Sumac grows prolifically in many parts of the U.S. Staghorn and smooth sumac may be seen in landscapes, but are also found in woodlands and along roadsides. Burn sumac wood only if you are certain it is not poison sumac, and only under certain controlled circumstances.
Smooth sumac, which is not toxic, grows wild in ravines, glens and prairies, in many parts of the U.S. It is a beneficial plant in some situations, providing homes for wildlife or preventing soil erosion. If the sumac becomes invasive, though, crowding out native plants, manage it through annual burns in the late summer, according to the Missouri Department of Conservation. Use carefully controlled burns to destroy the top growth. Cut down any suckers that appear. Use this method on level prairie surfaces and near natural bodies of water only. Do not use burns in ravines or other areas where controlling the fire would be difficult.
Sumac as Firewood
Sumac is a lightweight wood known for spitting, popping and throwing out embers. Use sumac trees for firewood, rather than shrubs, and allow it to season for at least one year prior to use. Sumac probably won't put out a lot of heat. Use it to start a fast-burning fire in combination with hard woods, which will generate more heat.
Poison sumac, like poison ivy and poison oak, contains uroshiol, a highly irritating substance that causes severe rashes. When burned, this substance is released into the air, and can cause severe lung irritation. Poison sumac is rare and grows in moist woodland areas or near streams. It is a shrub, rather than a tree, and has alternate pinnate leaves and reddish stalks.
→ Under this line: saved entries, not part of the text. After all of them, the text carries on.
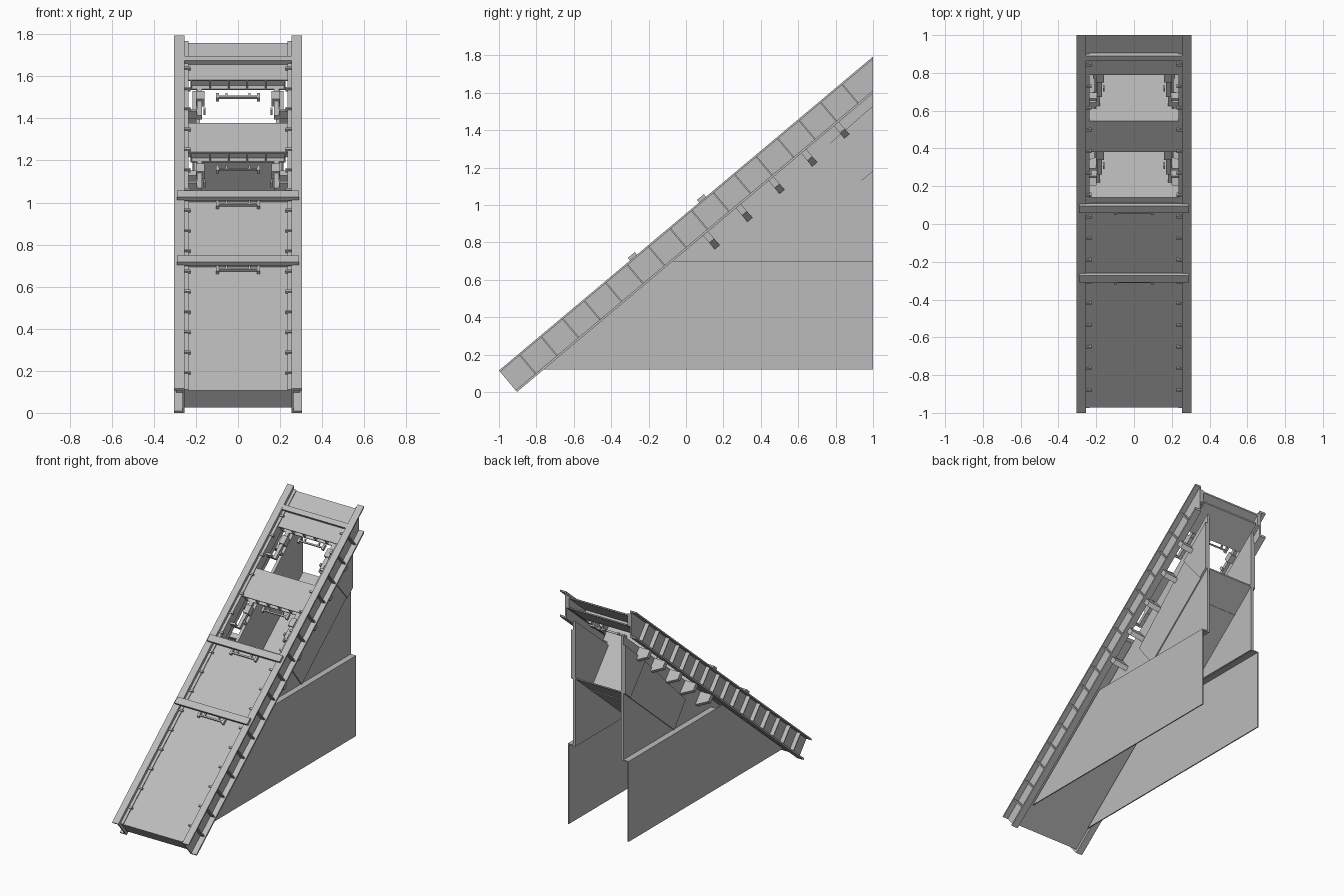
import bpy, bmesh, math
from mathutils import Vector

cube = bpy.data.objects.get("Cube")
if cube:
    bpy.data.objects.remove(cube)

grey = bpy.data.materials.new("plain grey steel")
grey.use_nodes = True
colour = (0.5, 0.5, 0.5, 1)
grey.diffuse_color = colour
grey.node_tree.nodes["Principled BSDF"].inputs["Base Color"].default_value = colour

ANGLE = math.radians(40)
C, S = math.cos(ANGLE), math.sin(ANGLE)
DEPTH = 0.15                 # rail depth, square to the slope
END = None                   # run up to the vertical cut at the back


def slope(s, t):
    """Distance up the slope and depth below the rail top to y, z."""
    return -1 + s * C + t * S, DEPTH * C + s * S - t * C


def run(s, t):
    return (2 - t * S) / C if s is END else s


class Part:
    """Collects prisms into one named mesh object."""

    def __init__(self, name):
        self.name, self.bm = name, bmesh.new()

    def loft(self, a, b):
        va = [self.bm.verts.new(p) for p in a]
        vb = [self.bm.verts.new(p) for p in b]
        n = len(va)
        self.bm.faces.new(va)
        self.bm.faces.new(vb[::-1])
        for i in range(n):
            j = (i + 1) % n
            self.bm.faces.new((va[j], va[i], vb[i], vb[j]))

    def prism(self, x0, x1, yz, both=False):
        for k in ((1, -1) if both else (1,)):
            self.loft([Vector((k * x0, *p)) for p in yz],
                      [Vector((k * x1, *p)) for p in yz])

    def bar(self, x0, x1, s0, s1, t0, t1, both=False):
        corners = ((s0, t0), (s1, t0), (s1, t1), (s0, t1))
        self.prism(x0, x1, [slope(run(s, t), t) for s, t in corners], both)

    def finish(self):
        bmesh.ops.recalc_face_normals(self.bm, faces=self.bm.faces[:])
        mesh = bpy.data.meshes.new(self.name)
        self.bm.to_mesh(mesh)
        self.bm.free()
        mesh.materials.append(grey)
        bpy.context.collection.objects.link(bpy.data.objects.new(self.name, mesh))


# Channel rails: web and two flanges on each side
rails = Part("side_rails")
rails.bar(0.255, 0.265, 0, END, 0, DEPTH, True)
rails.bar(0.255, 0.305, 0, END, 0, 0.01, True)
rails.bar(0.255, 0.305, 0, END, DEPTH - 0.012, DEPTH, True)
rails.finish()

# Stiffeners outside the webs and small clips inside them
ribs, clips = Part("rail_ribs"), Part("deck_clips")
for i in range(16):
    s = 0.135 + 0.15 * i
    ribs.bar(0.265, 0.295, s, s + 0.008, 0.01, DEPTH - 0.012, True)
    clips.bar(0.225, 0.255, s, s + 0.012, 0.012, 0.03, True)
ribs.finish()
clips.finish()

# Deck: long lower slab, edge strips and hollow ribbed panels around two windows
LOW, MID0, MID1, TOP = 1.466, 1.78, 1.995, 2.315
deck = Part("lower_deck")
deck.bar(-0.255, 0.255, 0.017, LOW, 0.026, 0.13)
deck.finish()
strips = Part("deck_edge_strips")
strips.bar(0.235, 0.255, 0.017, END, 0.02, 0.09, True)
strips.finish()
for name, s0, s1 in (("middle_deck", MID0, MID1), ("upper_deck", TOP, END)):
    panel = Part(name)
    panel.bar(-0.24, 0.24, s0, s1, 0.026, 0.034)
    panel.bar(-0.225, 0.225, s0, s1, 0.082, 0.09)
    panel.bar(-0.225, 0.225, s0 + 0.025, s0 + 0.033, 0.034, 0.082)
    for i in range(6):
        x = -0.225 + 0.0886 * i
        panel.bar(x, x + 0.007, s0, s0 + 0.025, 0.034, 0.082)
    panel.finish()

# Clamp bars across the rails, and the tie near the top
bars = Part("cross_bars")
for s in (0.915, 1.397):
    bars.bar(-0.29, 0.29, s, s + 0.048, -0.018, 0.003)
    bars.bar(-0.255, 0.255, s + 0.015, s + 0.03, 0.003, 0.026)
bars.bar(-0.255, 0.255, 2.43, 2.465, 0.002, 0.026)
bars.finish()

# Pull handles below the bars and inside the windows
handles = Part("handles")
for s, t in ((0.89, 0.008), (1.372, 0.008), (MID0 - 0.025, 0.11), (TOP - 0.025, 0.11)):
    handles.bar(-0.1, 0.1, s, s + 0.01, t, t + 0.012)
    handles.bar(0.09, 0.105, s - 0.01, s + 0.03, t, t + 0.02, True)
    handles.bar(0.05, 0.06, s, s + 0.03, t, t + 0.012, True)
handles.finish()

# Hinge arms hanging at both sides of the windows
hinges = Part("hinge_arms")
for edge in (MID0, TOP):
    hinges.bar(0.17, 0.195, edge - 0.2, edge, 0.08, 0.105, True)
    hinges.bar(0.16, 0.2, edge - 0.09, edge - 0.03, 0.07, 0.115, True)
    hinges.bar(0.155, 0.165, edge - 0.16, edge - 0.14, 0.08, 0.11, True)
    hinges.bar(0.195, 0.235, edge - 0.2, edge - 0.185, 0.05, 0.1, True)
hinges.finish()

# Chute walls, with raised panels
knee, crest, back = (0.43, 0.70), (0.94, 1.13), (1, 1.18)
walls = Part("chute_walls")
walls.prism(0.18, 0.2, [slope(0.98, DEPTH), (-0.04, 0.665), (0, 0.695), (1, 0.695),
                        slope(run(END, DEPTH), DEPTH)], True)
walls.prism(0.2, 0.208, [knee, crest, (0.77, 1.33), (0.3, 0.87)], True)
walls.prism(0.2, 0.216, [crest, back, (1, 1.53), (0.77, 1.33)], True)
walls.finish()

# Sloped chute floor and the partitions square to the deck
floor = Part("chute_floor")
floor.prism(-0.208, 0.208, [knee, crest, back, (1, 1.19), (0.94, 1.142), (0.43, 0.712)])
floor.finish()
plates = Part("chute_partitions")
for s in (LOW, MID1):
    plates.bar(-0.2, 0.2, s - 0.008, s, 0.03, 0.475)
    plates.bar(-0.235, 0.235, s - 0.008, s, 0.03, 0.13)
plates.finish()

# Lower skirts with a ledge joining them to the chute
skirts = Part("lower_skirts")
foot = -1 + 2 * DEPTH * S
rise = math.tan(ANGLE)
start = slope(0, DEPTH)[0]
skirts.prism(0.235, 0.243, [(start + 0.12 / rise, 0.12), (1, 0.12), (1, 0.7),
                            (start + 0.7 / rise, 0.7)], True)
skirts.prism(0.19, 0.243, [(0, 0.692), (1, 0.692), (1, 0.7), (0, 0.7)], True)
skirts.finish()

# Tapered support lugs under the rails
lugs = Part("support_lugs")
outline = ((0.2, DEPTH), (0.285, DEPTH), (0.285, 0.2), (0.2, 0.245))
for i in range(5):
    s = 1.3 + 0.228 * i
    for k in (1, -1):
        ends = [[Vector((k * x, *slope(q, t))) for x, t in outline]
                for q in (s, s + 0.035)]
        lugs.loft(*ends)
lugs.finish()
Consult a local Department of Conservation before burning sumac on your land and positively identify any shrub sumacs before burning them. Use sumac as firewood to light fires or for fires early in the season, when a very hot fire is not required. Place a grate in front of the fireplace so embers don't escape, causing damage to the flooring or other surfaces.